Source texts of formatted documents:
———
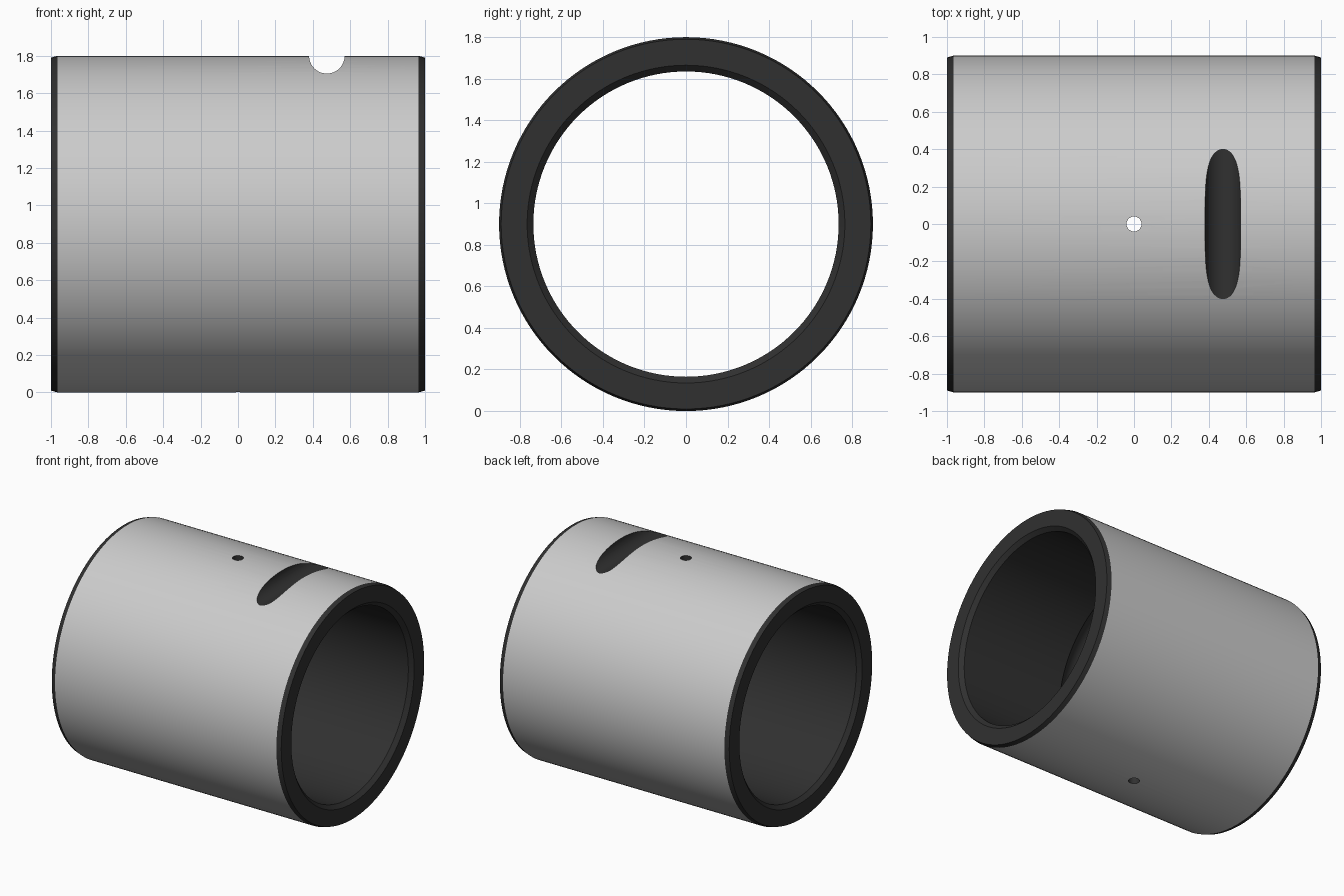
import bpy, bmesh, math
from mathutils import Vector

if "Cube" in bpy.data.objects:
    bpy.data.objects.remove(bpy.data.objects["Cube"])

CZ, R, BORE, N = 0.9, 0.9, 0.735, 128


def boolean_cut(target, radius, depth, loc, rot):
    """Subtract a cylinder from the target, then remove the cutter."""
    bpy.ops.mesh.primitive_cylinder_add(vertices=64, radius=radius, depth=depth,
                                        location=loc, rotation=rot)
    cutter = bpy.context.object
    mod = target.modifiers.new("cut", 'BOOLEAN')
    mod.operation, mod.solver, mod.object = 'DIFFERENCE', 'EXACT', cutter
    bpy.context.view_layer.objects.active = target
    bpy.ops.object.modifier_apply(modifier=mod.name)
    bpy.data.objects.remove(cutter, do_unlink=True)


# Wall profile (x, radius): chamfered ends and a shallow groove inside at the oil hole
half_w, deep = 0.08, 0.04
arc_r = (half_w ** 2 + deep ** 2) / (2 * deep)
span = math.asin(half_w / arc_r)
groove = []
for i in range(17):
    a = span * (1 - i / 8)
    groove.append((arc_r * math.sin(a), BORE + deep - arc_r * (1 - math.cos(a))))
profile = [(-1, 0.89), (-0.965, R), (0.965, R), (1, 0.89),
           (1, BORE + 0.03), (0.97, BORE)] + groove + [(-0.97, BORE), (-1, BORE + 0.03)]

# Revolve the profile around the x axis
bm = bmesh.new()
rings = []
for k in range(N):
    t = 2 * math.pi * k / N
    rings.append([bm.verts.new((x, r * math.sin(t), CZ + r * math.cos(t))) for x, r in profile])
n = len(profile)
for k in range(N):
    a, b = rings[k], rings[(k + 1) % N]
    for j in range(n):
        bm.faces.new((a[j], a[(j + 1) % n], b[(j + 1) % n], b[j]))
bmesh.ops.recalc_face_normals(bm, faces=bm.faces)
mesh = bpy.data.meshes.new("bushing_sleeve")
bm.to_mesh(mesh)
bm.free()
sleeve = bpy.data.objects.new("bushing_sleeve", mesh)
bpy.context.collection.objects.link(sleeve)

# Oil hole through top and bottom, and the round-bottomed slot across the top
boolean_cut(sleeve, 0.04, 2.4, (0, 0, CZ), (0, 0, 0))
boolean_cut(sleeve, 0.095, 2.4, (0.475, 0, 1.8), (math.pi / 2, 0, 0))

# Grey outer skin, dark bore, ends and cuts
for name, c in (("grey_skin", 0.8), ("dark_cut", 0.03)):
    mat = bpy.data.materials.new(name)
    mat.diffuse_color = (c, c, c, 1)
    mat.use_nodes = True
    mat.node_tree.nodes["Principled BSDF"].inputs["Base Color"].default_value = mat.diffuse_color
    sleeve.data.materials.append(mat)
for p in sleeve.data.polygons:
    radial = Vector((0, p.center.y, p.center.z - CZ))
    outer = radial.length > R - 0.003 and p.normal.dot(radial.normalized()) > 0.99
    p.material_index = 0 if outer else 1

bpy.ops.object.select_all(action='DESELECT')
sleeve.select_set(True)
bpy.context.view_layer.objects.active = sleeve
bpy.ops.object.shade_smooth_by_angle(angle=math.radians(10))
———
= Your task =
Copy out the lines above exactly, beginning at the one that contains "bm.to_mesh(mesh)" and ending at the one that contains "boolean_cut(sleeve, 0.04, 2.4, (0, 0, CZ), (0, 0, 0))".

= Response =
bm.to_mesh(mesh)
bm.free()
sleeve = bpy.data.objects.new("bushing_sleeve", mesh)
bpy.context.collection.objects.link(sleeve)

# Oil hole through top and bottom, and the round-bottomed slot across the top
boolean_cut(sleeve, 0.04, 2.4, (0, 0, CZ), (0, 0, 0))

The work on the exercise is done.